Holly’s ritual of labor was sitting on the birthing ball in the shower with her husband anchoring and grounding her with his love and support and a steady flow of ice chips for her to chew on. Each wave of contraction was met with gentle reminders to relax, lower her shoulders, let her voice go deep and low into her body. Listening to her body, moving when she needed to move, rocking with each contraction and breathing with low, deep purposeful sounds she moved through the following few hours reaching for the trust and confidence she needed.  When the nurse came in for an exam at 2:00 am she reported she was fully dilated. I could see the relief in Holly as her body seemed to relax even more, she moved into her contractions with fortitude and resolution. I heard her call from the shower with new found strength.. “I’m doing this..” as if for the first time she really understood how capable she was of bringing her daughter into the world.

She pushed as her body directed her for another hour in the shower. Midwife Margaret came in and sat with her, checking on baby and finding out she was doing fine. On Margaret’s encouragement I heard Holly say…”Oh my God!” as she touched her baby’s head, she was so close.

She moved to the bed and used a variety of knee chest positions as well as using the pushing bar. I watched her face with each push and I watched something get born INSIDE of Holly. She had been gathering a sense of her strength, learning to trust her body and believing in her self …and what I saw blossom in her during her pushing phase was her wisdom and power. It emerged in the outline of her face and literally unfolded in her body as she opened her whole being.

Her beautiful daughter was born letting the world know she had a powerful set of lungs. Which was good, since there was a great deal of meconium and her crying was helping clear out her lungs.  She was born at 4:09 am. Only 6 hours after Holly’s water broke. She emerged with a roar to let the whole world know she had arrived! Holly’s emergence was no less profound…she too had found a voice within her that I know will stay with her always.

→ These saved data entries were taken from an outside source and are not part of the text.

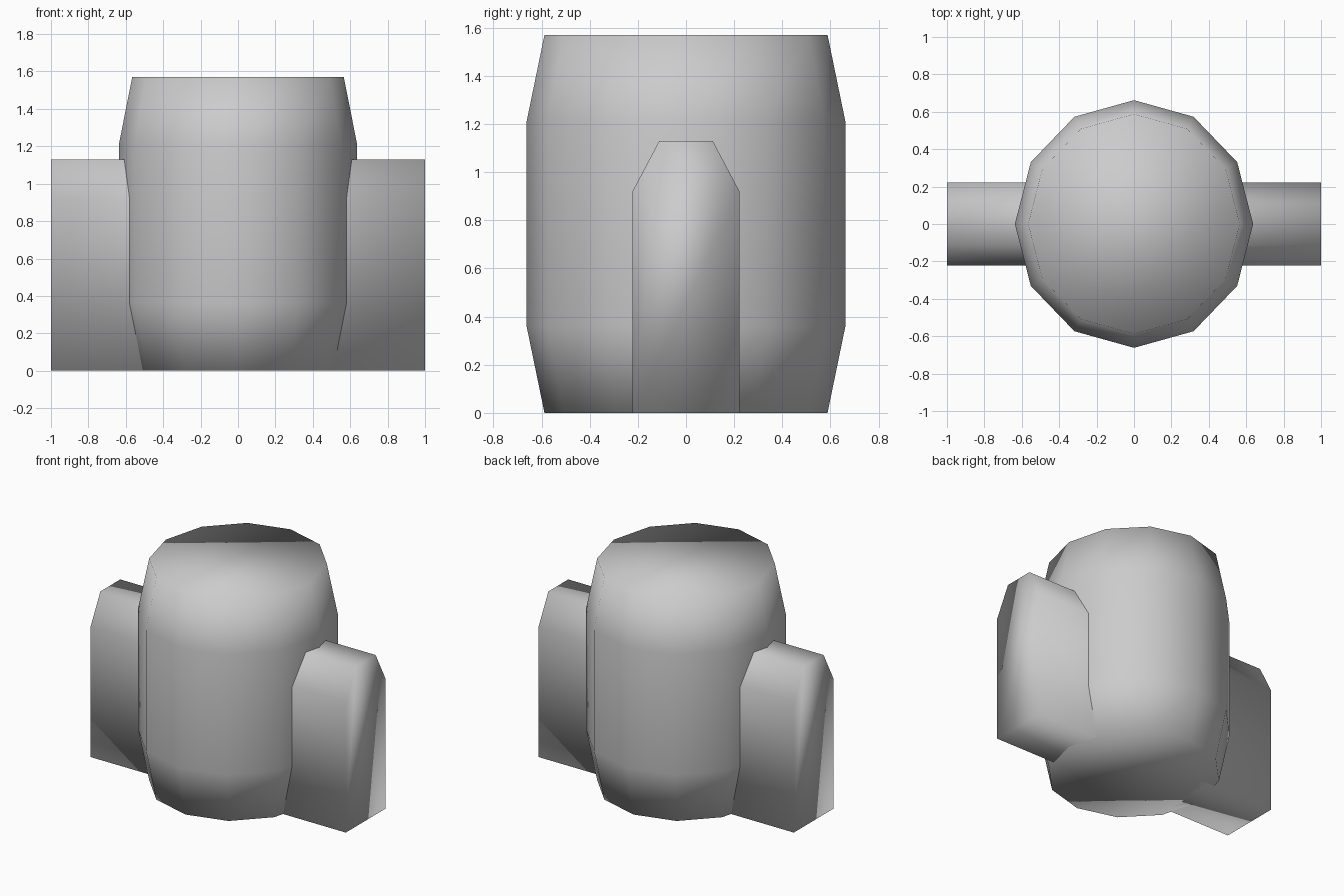
import bpy
import math

cube = bpy.data.objects.get("Cube")
if cube:
    bpy.data.objects.remove(cube, do_unlink=True)

grey = bpy.data.materials.new("plain grey")
grey.use_nodes = True
grey.diffuse_color = (0.6, 0.6, 0.6, 1)
grey.node_tree.nodes["Principled BSDF"].inputs["Base Color"].default_value = (0.6, 0.6, 0.6, 1)


def loft(name, rings):
    """Join equal-sized rings of points with quads and cap both ends."""
    n = len(rings[0])
    verts = [p for ring in rings for p in ring]
    faces = [tuple(reversed(range(n)))]
    for r in range(len(rings) - 1):
        a, b = r * n, (r + 1) * n
        for i in range(n):
            j = (i + 1) % n
            faces.append((a + i, a + j, b + j, b + i))
    faces.append(tuple(range(len(verts) - n, len(verts))))
    mesh = bpy.data.meshes.new(name)
    mesh.from_pydata(verts, [], faces)
    mesh.materials.append(grey)
    mesh.shade_smooth()
    obj = bpy.data.objects.new(name, mesh)
    bpy.context.collection.objects.link(obj)
    return obj


# Twelve-sided barrel, slightly oval, tapered at both ends
SIDES = 12
RX, RY = 0.637, 0.662


def barrel_ring(z, scale):
    angles = [2 * math.pi * i / SIDES for i in range(SIDES)]
    return [(RX * scale * math.cos(a), RY * scale * math.sin(a), z) for a in angles]


loft("barrel_body", [barrel_ring(z, s) for z, s in
                     [(0, 0.888), (0.36, 1), (1.21, 1), (1.57, 0.888)]])

# Chamfered slab running through the barrel from side to side
half = [(0.222, 0), (0.222, 0.92), (0.111, 1.13)]
profile = half + [(-y, z) for y, z in reversed(half)]
loft("cross_slab", [[(x, y, z) for y, z in profile] for x in (-1, 1)])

I left watching a happy family, content little girl nursing and parents blissfully smiling and I was home before sunrise, feeling that all was right with the world. A new journey had begun.